This is to say that the "form" on the outside of a tall building should reflect the "function" of what goes on inside a building. Professor Paul E. Sprague calls Sullivan "the first architect anywhere to give aesthetic unity to the tall building."

Building on the firm's successes, the Chicago Stock Exchange building in 1894 and the 1896 Guaranty Building in Buffalo, New York soon followed.

After Wright went on his own in 1893 and after Adler's death in 1900, Sullivan was left to his own devices and is well-known today for a series of banks he designed in the midwest— the 1908 National Farmers' Bank (Sullivan's "Arch") in Owatonna, Minnesota; the 1914 Merchants' National Bank in Grinnell, Iowa; and the 1918 People's Federal Savings & Loan in Sidney, Ohio. Residential architecture like the 1910 Bradley House in Wisconsin blurs the design line between Sullivan and his protege Frank Lloyd Wright.

Wright and Sullivan:

Frank Lloyd Wright worked for Adler & Sullivan from about 1887 to 1893. After the firm's success with the Auditorium building, Wright played a larger role in the smaller, residential business. This is where Wright learned architecture. This is the firm where the famous Prairie Style house was developed. The best-known mingling of architectural minds can be found in the 1890 Charnley-Norwood House, a vacation cottage in Ocean Springs, Mississippi. Built for Sullivan's friend, Chicago lumber entrepreneur James Charnley, it was designed by both Sullivan and Wright. With that success, Charnley asked the pair to design his Chicago residence, today known as the Charnley-Persky house. The 1892 James Charnley house in Chicago is a grand extension of what began in Mississippi—grand masonry subtly adorned, unlike the fancy, Châteauesque style Biltmore Estate Richard Morris Hunt was building at the time. Sullivan and Wright were inventing a new type of residence, a modern resident.

"Louis Sullivan gave America the skyscraper as an organic modern work of art," Wright has said. "While America's architects were stumbling at its height, piling one thing on top of another, foolishly denying it, Louis Sullivan seized its height as its characteristic feature and made it sing; a new thing under the sun!"

Sullivan's designs often used masonry walls with terra cotta designs. Intertwining vines and leaves combined with crisp geometric shapes. This Sullivanesque style was imitated by other architects, and his later work formed the foundation for the ideas of his student, Frank Lloyd Wright.

Sullivan's personal life unraveled as he got older. As Wright's stardom ascended, Sullivan's notoriety declined, and he died virtually penniless and alone on April 14, 1924 in Chicago.

"One of the world's greatest architects," said Wright, "he gave us again the ideal of a great architecture that informed all the great architectures of the world."

Most Famous Quote:

Louis Sullivan believed that the exterior of an office building should reflect its its interior functions.

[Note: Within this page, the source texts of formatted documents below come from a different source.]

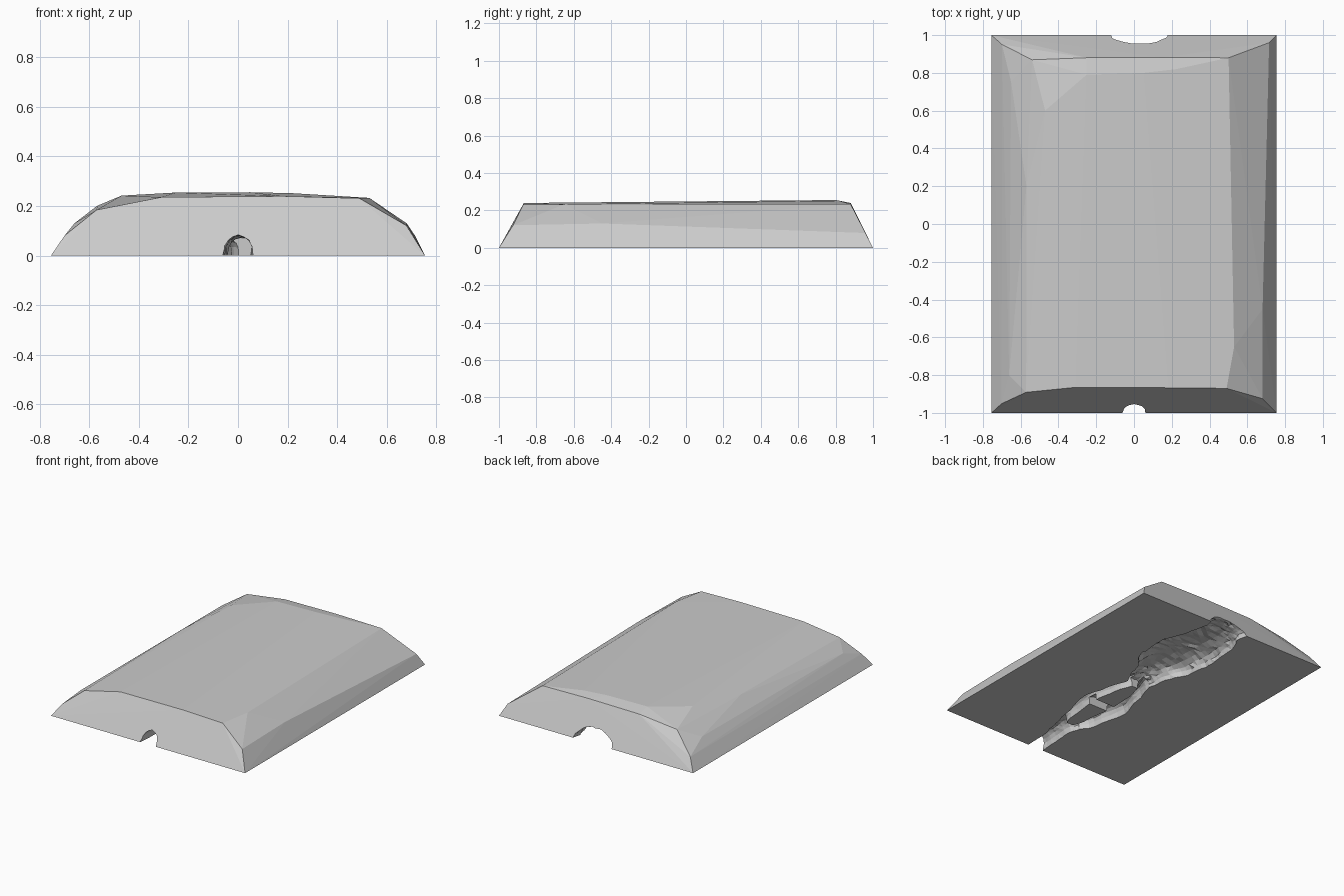
import bpy, bmesh, math, random
from itertools import combinations
from mathutils import Vector

if "Cube" in bpy.data.objects:
    bpy.data.objects.remove(bpy.data.objects["Cube"])

random.seed(4)


def new_object(name, bm):
    bmesh.ops.recalc_face_normals(bm, faces=bm.faces[:])
    mesh = bpy.data.meshes.new(name)
    bm.to_mesh(mesh)
    bm.free()
    obj = bpy.data.objects.new(name, mesh)
    bpy.context.scene.collection.objects.link(obj)
    return obj


def hull(name, points):
    """Convex skin: keep every plane through three points with all others on one side."""
    pts = [Vector(p) for p in points]
    for p in pts:
        if p.z > 0:
            p += Vector([random.uniform(-0.001, 0.001) for _ in range(3)])
    faces = {}
    for a, b, c in combinations(range(len(pts)), 3):
        n = (pts[b] - pts[a]).cross(pts[c] - pts[a]).normalized()
        d = [n.dot(p - pts[a]) for p in pts]
        if max(d) < 1e-6 or min(d) > -1e-6:
            on = [i for i, v in enumerate(d) if abs(v) < 1e-6]
            mid = sum((pts[i] for i in on), Vector()) / len(on)
            u = (pts[a] - mid).normalized()
            w = n.cross(u)
            on.sort(key=lambda i: math.atan2(w.dot(pts[i] - mid), u.dot(pts[i] - mid)))
            faces[frozenset(on)] = on
    bm = bmesh.new()
    used = {i: bm.verts.new(pts[i]) for i in sorted(set().union(*faces))}
    for f in faces.values():
        bm.faces.new([used[i] for i in f])
    return new_object(name, bm)


def arch_tunnel(name, stations, rough=0.0, steps=8, sub=4):
    """Loft of half-round arches; a station is (y, x left, x right, height)."""
    rows = []
    for a, b in zip(stations, stations[1:]):
        for i in range(sub):
            t = i / sub
            s = t * t * (3 - 2 * t)
            rows.append([a[0] + (b[0] - a[0]) * t] +
                        [p + (q - p) * s for p, q in zip(a[1:], b[1:])])
    rows.append(list(stations[-1]))
    bm = bmesh.new()
    rings = []
    for y, x0, x1, h in rows:
        mid, half = (x0 + x1) / 2, (x1 - x0) / 2
        ring = [bm.verts.new((x0, y, -0.05))]
        for k in range(steps + 1):
            a = math.pi * (1 - k / steps)
            jx, jz = (random.uniform(-rough, rough) for _ in range(2))
            z = h * math.sin(a) ** 0.8 + jz if 0 < k < steps else 0.002
            ring.append(bm.verts.new((mid + half * math.cos(a) + jx, y, z)))
        ring.append(bm.verts.new((x1, y, -0.05)))
        rings.append(ring)
    n = len(rings[0])
    for r, s in zip(rings, rings[1:]):
        for k in range(n):
            bm.faces.new((r[k], r[(k + 1) % n], s[(k + 1) % n], s[k]))
    bm.faces.new(rings[0])
    bm.faces.new(rings[-1])
    bmesh.ops.triangulate(bm, faces=bm.faces[:])
    return new_object(name, bm)


def cut(target, cutter):
    """Subtract the cutter and bake it, using the first solver that really cuts."""
    cutter.hide_render = True
    mod = target.modifiers.new("cut", 'BOOLEAN')
    mod.operation = 'DIFFERENCE'
    mod.object = cutter
    baked = None
    for solver in ('EXACT', 'MANIFOLD', 'FLOAT'):
        mod.solver = solver
        graph = bpy.context.evaluated_depsgraph_get()
        graph.update()
        result = bpy.data.meshes.new_from_object(target.evaluated_get(graph))
        if len(result.polygons) > 20 and len(result.polygons) != len(target.data.polygons):
            baked = result
            break
    target.modifiers.clear()
    if baked:
        target.data = baked
    bpy.data.objects.remove(cutter)


# Faceted slab: base rectangle, side ridges, then the crown
base = [(sx * 0.755, sy * 1.0, 0) for sx in (-1, 1) for sy in (-1, 1)]
left_side = [(-0.70, -0.95, 0.08), (-0.66, -0.80, 0.13), (-0.70, 0.95, 0.08),
             (-0.65, 0.75, 0.135), (-0.57, -0.89, 0.185), (-0.57, 0.20, 0.20),
             (-0.54, 0.87, 0.20)]
right_side = [(0.68, -0.925, 0.12), (0.68, -0.45, 0.13), (0.715, 0.96, 0.08),
              (0.53, -0.65, 0.232), (0.50, 0.88, 0.234)]
crown = [(-0.31, -0.865, 0.235), (0.18, -0.867, 0.24), (0.49, -0.87, 0.232),
         (-0.47, 0.60, 0.243), (-0.25, 0.79, 0.255), (0.05, 0.80, 0.256),
         (0.22, 0.82, 0.252), (-0.25, 0.88, 0.236), (0.15, 0.88, 0.24)]
slab = hull("slab", base + left_side + right_side + crown)

# Winding tunnel under the slab: entry, two forked lanes, a crossing, wide chamber
cut(slab, arch_tunnel("entry_cutter", [
    (-1.05, -0.062, 0.062, 0.085), (-0.85, -0.05, 0.062, 0.08),
    (-0.72, -0.04, 0.09, 0.08), (-0.62, -0.07, 0.11, 0.07)], 0.003))
cut(slab, arch_tunnel("left_lane_cutter", [
    (-0.70, -0.03, 0.03, 0.06), (-0.54, -0.12, -0.025, 0.075),
    (-0.29, -0.165, -0.05, 0.075), (-0.10, -0.115, -0.045, 0.07),
    (0.08, -0.064, 0.0, 0.07)], 0.002))
cut(slab, arch_tunnel("right_lane_cutter", [
    (-0.71, 0.02, 0.082, 0.06), (-0.55, 0.075, 0.13, 0.07),
    (-0.28, 0.10, 0.188, 0.075), (-0.10, 0.075, 0.145, 0.07),
    (0.075, 0.02, 0.095, 0.07)], 0.002))
cut(slab, arch_tunnel("cross_lane_cutter", [
    (-0.335, -0.10, 0.13, 0.068), (-0.265, -0.10, 0.13, 0.062)], sub=2))
cut(slab, arch_tunnel("chamber_cutter", [
    (0.02, -0.06, 0.09, 0.06), (0.18, -0.075, 0.15, 0.085),
    (0.40, -0.16, 0.26, 0.10), (0.58, -0.18, 0.27, 0.10),
    (0.80, -0.155, 0.20, 0.095), (0.94, -0.11, 0.17, 0.09),
    (1.05, -0.13, 0.18, 0.085)], 0.006, steps=12, sub=6))
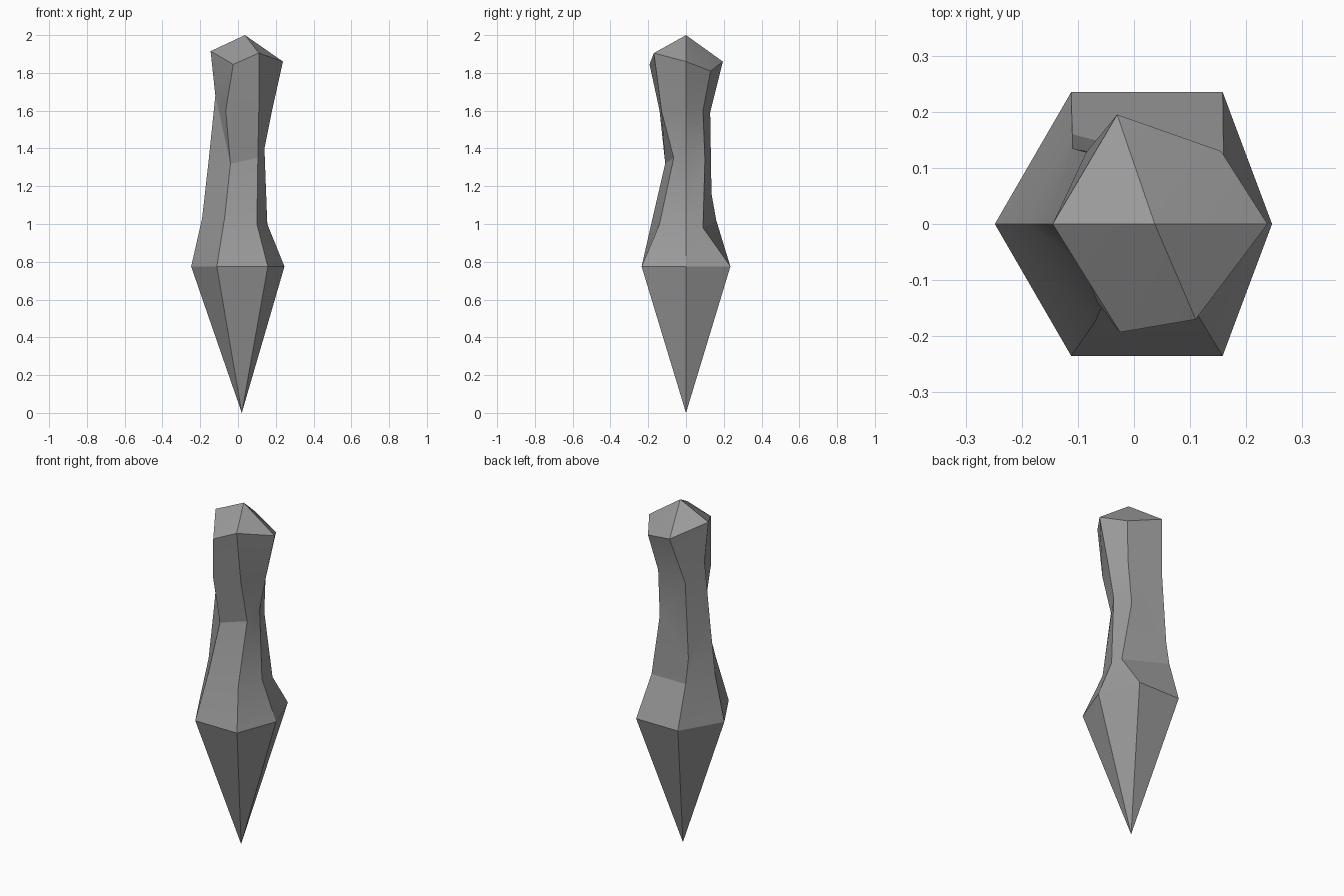
import bpy, bmesh
from math import radians

if "Cube" in bpy.data.objects:
    bpy.data.objects.remove(bpy.data.objects["Cube"])

# Six long ridges of the crystal-like shaft, each from the widest ring up to the cap
ridges = [
    [(-.248, 0, .775), (-.19, 0, 1.03), (-.155, 0, 1.34), (-.12, 0, 1.68), (-.145, 0, 1.915)],               # left
    [(-.112, -.235, .775), (-.07, -.175, 1.04), (-.04, -.11, 1.32), (-.065, -.14, 1.6), (-.025, -.193, 1.845)],  # front left
    [(.158, -.235, .775), (.10, -.14, 1.0), (.105, -.065, 1.35), (.11, -.13, 1.6), (.11, -.17, 1.905)],      # front right
    [(.246, 0, .775), (.155, 0, 1.0), (.14, 0, 1.4), (.18, 0, 1.6), (.238, 0, 1.86)],                       # right
    [(.158, .235, .775), (.16, .09, .98), (.10, .10, 1.34), (.117, .09, 1.6), (.155, .13, 1.81)],           # back right
    [(-.112, .235, .775), (-.11, .16, 1.02), (-.11, .135, 1.16), (-.085, .128, 1.59), (-.03, .195, 1.86)],  # back left
]

bm = bmesh.new()
cols = [[bm.verts.new(p) for p in ridge] for ridge in ridges]
tip = bm.verts.new((.02, 0, 0))
peak = bm.verts.new((.037, 0, 2))

# Side faces, bottom spike and low top cap
for i, a in enumerate(cols):
    b = cols[(i + 1) % len(cols)]
    for k in range(len(a) - 1):
        if i == 0 and k == 2:  # hollow fold beside the waist
            bm.faces.new((a[k], b[k], a[k + 1]))
            bm.faces.new((b[k], b[k + 1], a[k + 1]))
        else:
            bm.faces.new((a[k], b[k], b[k + 1], a[k + 1]))
    bm.faces.new((tip, b[0], a[0]))
    bm.faces.new((peak, a[-1], b[-1]))
bmesh.ops.recalc_face_normals(bm, faces=bm.faces)

mesh = bpy.data.meshes.new("faceted_spike")
bm.to_mesh(mesh)
bm.free()
spike = bpy.data.objects.new("faceted_spike", mesh)
bpy.context.collection.objects.link(spike)

# Dark grey stone
stone = bpy.data.materials.new("dark_stone")
stone.diffuse_color = (.33, .33, .33, 1)
stone.use_nodes = True
stone.node_tree.nodes["Principled BSDF"].inputs["Base Color"].default_value = stone.diffuse_color
mesh.materials.append(stone)

bpy.context.view_layer.objects.active = spike
spike.select_set(True)
bpy.ops.object.shade_smooth_by_angle(angle=radians(20))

Ornament, where it was used, must be derived from Nature, instead of from classical architecture of the past. The work of Louis Sullivan is often associated with the Art Nouveau movement.

" It is the pervading law of all things organic, and inorganic, of all things physical and metaphysical, of all things human and all things super-human, of all true manifestations of the head, of the heart, of the soul, that the life is recognizable in its expression, that form ever follows function. This is the law."—1896 essay " The Tall Office Building Artistically Considered"

Learn More:

Sources: "Frank Lloyd Wright On Architecture: Selected Writings (1894-1940)," Frederick Gutheim, ed., Grosset's Universal Library, 1941, p. 88; "Adler and Sullivan" by Paul E. Sprague, Master Builders, Diane Maddex, ed., Preservation Press, Wiley, 1985, p. 106